There are some books that have a very profound, a very strong , or a life-altering effect; they teach us a way of life. To Kill a Mockingbird is one such book, that adults will always ask their kids to read when they are growing up.
The narrator is six year old Scout Finch who lives with her older brother Jem and widowed father Atticus Finch. Jem and Scout are joined by another boy called Dill and three of them explore the town and try to understand the events that have all the adults riled up. One such event is the case that Atticus Finch has been ordered by court, to defend a Tom Robinson. Tom Robinson has been accused of raping Mayella Ewell, a young white woman and the town is convinced of his crime because of his race. Atticus manages to prove that Mayella and her father are lying and trying to frame Tom but the jury convicts him and he’s shot while trying to escape prison. The injustice of it all rankles Scout and her companions and they try to make sense of the world around them. The story takes place during three years of the Great Depression in the fictional town of Maycomb, Alabama. Lee targets the racial discrimination that pervaded the Deep South and brings it out very well through the voice of her innocent narrator.
I was just entering my teens when I’d first read the book and I have never yet ceased to remember the effect the book had on me. One knows that racial discrimination is a fact, that there’s injustice in the world, that there are some who will stand up to truth and fight, but to be introduced to such concepts again through Scout put things into perspective.

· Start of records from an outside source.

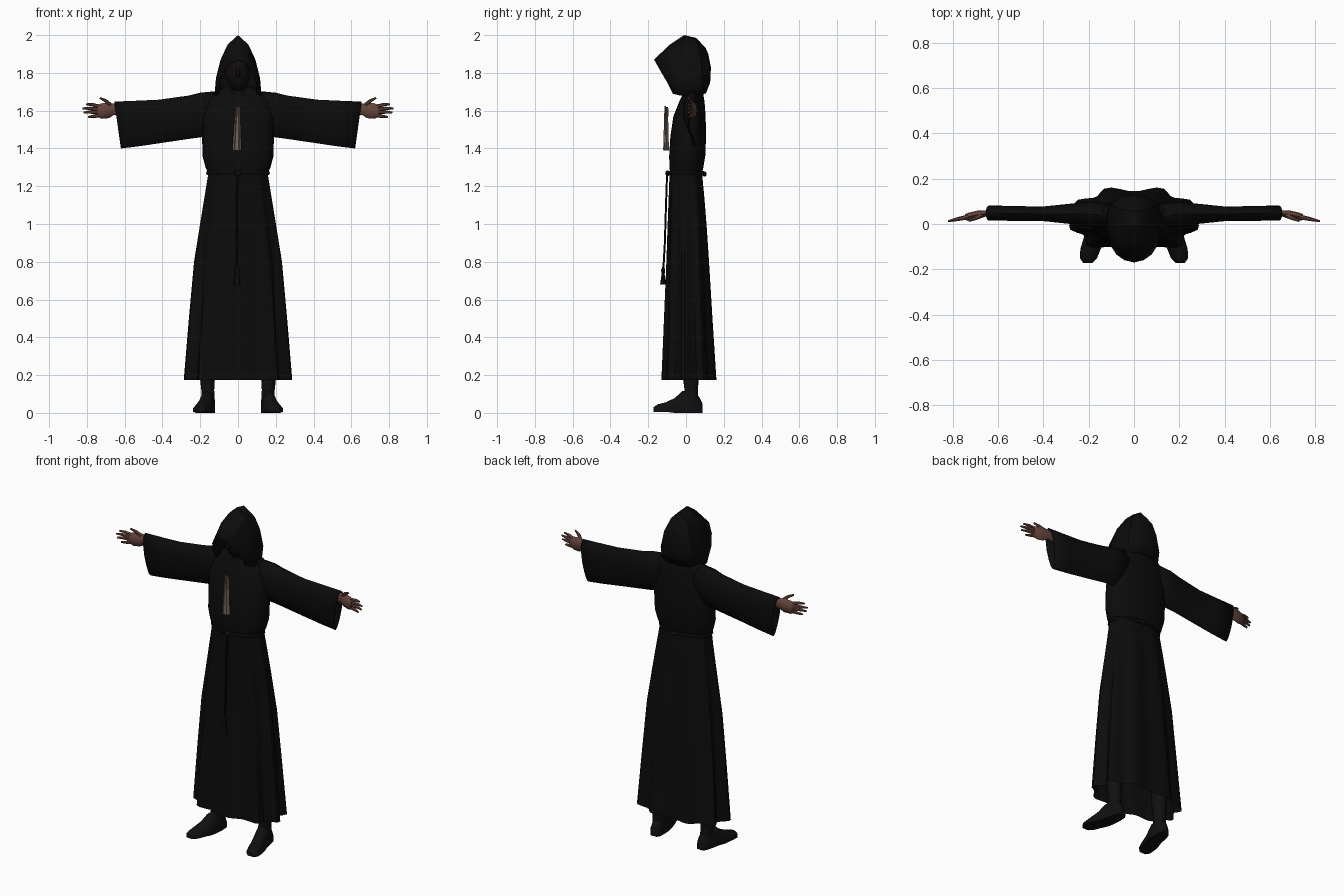
import bpy, bmesh, math
from mathutils import Vector as V

if "Cube" in bpy.data.objects:
    bpy.data.objects.remove(bpy.data.objects["Cube"])


def material(name, rgb):
    m = bpy.data.materials.new(name)
    m.diffuse_color = (*rgb, 1)
    m.use_nodes = True
    m.node_tree.nodes["Principled BSDF"].inputs["Base Color"].default_value = m.diffuse_color
    return m


ROBE = material("black cloth", (0.0035, 0.0035, 0.0035))
BOOT = material("black leather", (0.005, 0.005, 0.005))
ROPE = material("dark rope", (0.004, 0.004, 0.0045))
FACE = material("shadowed skin", (0.006, 0.004, 0.004))
SKIN = material("brown skin", (0.13, 0.058, 0.043))
IVORY = material("taupe cloth", (0.16, 0.125, 0.10))
RUST = material("rust brown", (0.11, 0.05, 0.035))


def loft(name, rings, mat, closed=True, caps=True, mirror=False, smooth=40, thick=0):
    """Skin a list of equal-length point rings."""
    bm = bmesh.new()
    rows = [[bm.verts.new(p) for p in r] for r in rings]
    n = len(rows[0])
    for a, b in zip(rows, rows[1:]):
        for i in range(n if closed else n - 1):
            j = (i + 1) % n
            bm.faces.new((a[i], a[j], b[j], b[i]))
    if caps:
        bm.faces.new(rows[0][::-1])
        bm.faces.new(rows[-1])
    bmesh.ops.remove_doubles(bm, verts=bm.verts, dist=1e-5)
    bmesh.ops.recalc_face_normals(bm, faces=bm.faces)
    me = bpy.data.meshes.new(name)
    bm.to_mesh(me)
    bm.free()
    ob = bpy.data.objects.new(name, me)
    bpy.context.collection.objects.link(ob)
    me.materials.append(mat)
    if mirror:
        ob.modifiers.new("mirror", 'MIRROR')
    if thick:
        s = ob.modifiers.new("thickness", 'SOLIDIFY')
        s.thickness = thick
        s.offset = -1
    bpy.ops.object.select_all(action='DESELECT')
    ob.select_set(True)
    bpy.context.view_layer.objects.active = ob
    if smooth:
        bpy.ops.object.shade_smooth_by_angle(angle=math.radians(smooth))
    return ob


def tube(name, path, radii, mat, sides=6, squash=1.0, **kw):
    """Tapered tube along a path; squash flattens it along y."""
    path = [V(p) for p in path]
    rings = []
    for i, p in enumerate(path):
        d = (path[min(i + 1, len(path) - 1)] - path[max(i - 1, 0)]).normalized()
        u = d.cross(V((0, 1, 0))).normalized()
        w = u.cross(d)
        rings.append([p + radii[i] * (u * math.cos(t) + w * math.sin(t) * squash)
                      for t in (2 * math.pi * k / sides for k in range(sides))])
    return loft(name, rings, mat, **kw)


def ball(name, loc, scale, mat):
    bpy.ops.mesh.primitive_uv_sphere_add(segments=12, ring_count=8, location=loc)
    ob = bpy.context.object
    ob.name = name
    ob.scale = scale
    ob.data.materials.append(mat)
    bpy.ops.object.shade_smooth()
    return ob


def oval(z, w, y0, y1, n=36, power=0.85, fold=0.0):
    """Horizontal rounded ring, with nine optional cloth folds."""
    pts = []
    for k in range(n):
        t = 2 * math.pi * k / n
        c, s = math.cos(t), math.sin(t)
        f = 1 - fold * (0.5 + 0.5 * math.cos(9 * (t - math.pi / 2)))
        pts.append((w * f * math.copysign(abs(c) ** power, c),
                    (y0 + y1) / 2 + (y1 - y0) / 2 * f * math.copysign(abs(s) ** power, s), z))
    return pts


# Pleated skirt, open at the hem
skirt = [(1.27, .158, -.087, .087, .02), (1.15, .178, -.092, .10, .06), (1.0, .203, -.098, .113, .09),
         (.8, .236, -.105, .127, .12), (.5, .264, -.118, .146, .14), (.175, .292, -.132, .168, .16)]
loft("robe_skirt", [oval(z, w, a, b, 54, .85, f) for z, w, a, b, f in skirt], ROBE, caps=False)

# Bodice, blousing over the belt
torso = [(1.265, .155, -.083, .083), (1.30, .172, -.088, .092), (1.36, .188, -.089, .102),
         (1.46, .19, -.083, .106), (1.57, .19, -.067, .104), (1.65, .18, -.035, .098),
         (1.695, .14, -.012, .09), (1.73, .06, .0, .075)]
loft("robe_bodice", [oval(*t, n=24) for t in torso], ROBE)

# Wide sleeves: x top, x bottom, z top, z bottom, y front, y back
sleeve = [(.10, .12, 1.705, 1.48, -.02, .095), (.2, .19, 1.695, 1.46, -.02, .105),
          (.26, .25, 1.68, 1.452, -.008, .098), (.42, .40, 1.658, 1.43, .01, .08),
          (.55, .52, 1.652, 1.412, .01, .084), (.655, .62, 1.648, 1.40, .012, .085)]
rings = []
for xt, xb, zt, zb, y0, y1 in sleeve:
    ring = []
    for k in range(12):
        t = 2 * math.pi * k / 12
        h = 0.5 + 0.5 * math.cos(t)
        ring.append((xb + (xt - xb) * h, (y0 + y1) / 2 + (y1 - y0) / 2 * math.sin(t) * (.6 + .4 * h) * 1.12,
                     zb + (zt - zb) * h))
    rings.append(ring)
loft("sleeve", rings, ROBE, caps=False, mirror=True, thick=.004)

# Hands: forearm with palm, then fingers and thumb
tube("forearm_and_palm", [(.45, .045, 1.60), (.62, .046, 1.605), (.66, .046, 1.607), (.69, .04, 1.602),
                          (.725, .033, 1.597), (.745, .03, 1.597)],
     [.034, .03, .031, .042, .04, .03], SKIN, sides=8, squash=.45, mirror=True)
fingers = [((.735, .03, 1.622), (.772, .022, 1.632), (.803, .014, 1.634)),
           ((.742, .03, 1.607), (.785, .021, 1.612), (.822, .012, 1.612)),
           ((.742, .03, 1.592), (.782, .022, 1.593), (.816, .013, 1.590)),
           ((.732, .032, 1.575), (.765, .025, 1.570), (.793, .017, 1.567)),
           ((.675, .038, 1.63), (.70, .025, 1.652), (.73, .014, 1.667))]
for i, f in enumerate(fingers):
    tube("thumb" if i == 4 else f"finger_{i + 1}", f, [.011, .009, .005], SKIN, mirror=True)

# Hood: columns from the face rim to the back seam, each running bottom to top
hood = [[(.10, -.07, 1.69), (.10, -.10, 1.75), (.078, -.135, 1.81), (.042, -.16, 1.855), (0, -.17, 1.87)],
        [(.12, -.03, 1.68), (.115, -.04, 1.76), (.095, -.06, 1.84), (.06, -.075, 1.915), (0, -.085, 1.95)],
        [(.125, .02, 1.675), (.117, .02, 1.77), (.092, .01, 1.87), (.055, -.005, 1.95), (0, -.01, 2.0)],
        [(.11, .07, 1.68), (.11, .085, 1.76), (.09, .08, 1.86), (.055, .065, 1.94), (0, .055, 1.985)],
        [(.05, .10, 1.69), (.06, .12, 1.75), (.055, .125, 1.83), (.035, .113, 1.90), (0, .105, 1.93)],
        [(0, .105, 1.69), (0, .128, 1.75), (0, .132, 1.83), (0, .118, 1.90), (0, .105, 1.93)]]
loft("hood", hood, ROBE, closed=False, caps=False, mirror=True, smooth=30, thick=.005)

# Shadowed head and neck inside the hood
ball("head", (0, -.005, 1.81), (.068, .08, .11), FACE)
tube("nose", [(0, -.08, 1.825), (0, -.098, 1.79), (0, -.085, 1.782)], [.007, .013, .008], FACE)
tube("neck", [(0, .035, 1.66), (0, .02, 1.76)], [.055, .05], FACE, sides=10)

# Rope belt with knots, hanging cord and tassel
belt = []
for k in range(37):
    t = 2 * math.pi * k / 36
    belt.append([((.160 + .009 * math.cos(a)) * math.cos(t), (.09 + .009 * math.cos(a)) * math.sin(t),
                  1.27 + .011 * math.sin(a)) for a in (math.pi * j / 3 for j in range(6))])
loft("rope_belt", belt, ROPE, caps=False)
ball("front_knot", (0, -.098, 1.268), (.018, .012, .016), ROPE)
ball("back_knot", (.02, .098, 1.265), (.022, .011, .014), ROPE)
tube("hanging_cord", [(0, -.1, 1.27), (-.006, -.106, 1.1), (-.004, -.112, .9), (-.006, -.12, .76)],
     [.006] * 4, ROPE)
tube("tassel", [(-.006, -.12, .775), (-.006, -.121, .755), (-.006, -.121, .735), (-.006, -.122, .68)],
     [.006, .014, .010, .019], ROPE, sides=8, squash=.8)

# Tapered cloth pendant on the chest
tube("chest_pendant", [(-.005, -.104, 1.39), (-.004, -.104, 1.48), (-.002, -.103, 1.565), (0, -.102, 1.60)],
     [.025, .020, .015, .013], IVORY, sides=6, squash=.65, smooth=0)
tube("pendant_top", [(0, -.102, 1.57), (0, -.102, 1.62)], [.014, .012], RUST, sides=6, squash=.75, smooth=0)
for x in (-.014, .010):
    tube("pendant_pleat", [(x * 1.1 - .004, -.113, 1.392), (x * .6, -.110, 1.625)], [.008, .004],
         IVORY, sides=4, smooth=0)

# Boots: y, centre x, half width, height of each section
foot = [(.087, .155, .02, .05), (.07, .156, .031, .085), (.03, .16, .037, .12), (-.02, .167, .041, .115),
        (-.06, .178, .044, .078), (-.11, .192, .045, .055), (-.15, .201, .038, .045), (-.172, .205, .02, .03)]
rings = []
for y, x, w, h in foot:
    z0 = .006 if y < -.1 else 0
    rings.append([(x - w, y, z0), (x + w, y, z0), (x + w, y, h * .45), (x + w * .6, y, h * .85), (x, y, h),
                  (x - w * .6, y, h * .85), (x - w, y, h * .45)])
loft("boot_foot", rings, BOOT, mirror=True, smooth=50)
tube("boot_shaft", [(.158, .028, .05), (.16, .028, .12), (.162, .025, .19), (.155, .02, .5)],
     [.036, .034, .04, .055], BOOT, sides=10, squash=1.1, mirror=True)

Atticus Finch was a man who gained your trust and respect, not just because the integrity he showed in his profession, a profession which isn’t too well known for their ethics, but also for the way he brought up his children without a mother. You see Scout and you feel for her, and love her guts. What has still stuck with me is the fact that she called her father by his name, Atticus. I remember how I though that it was such an odd and yet individualistic thing to do, to recognize a man for a man, and not for his role. I found that metaphor to echo throughout the book. Tom Robinson was not punished for being who he is, but for being seen in the role of a black man in a white society. Boo Radley was perceived to be eccentric and given a wide berth, not for being who he was, but for what they made him out to be. Atticus Finch, was the man he was, as in his life as in work, courageous, noble and honest, a man who became a hero for being who he was, for that is the true measure of integrity.
The world seen through the eyes of six year old can sometimes show more truths than an experienced eye bothers to notice. The confused and eager to learn children show us what we fail to understand when we abandon our curiosities and our search to find the truth. One can read the book time and again and only find their respect for the characters burgeoning with every passing year that our world falls into hands of Madoffs and.
This is a classic that everyone should read at least once in their lives. It is Lee’s only published work, but one that has a secured her a place in history that will be difficult to dislodge for many years to come. Nothing compares to the impact this book has had on its readers and modern literature.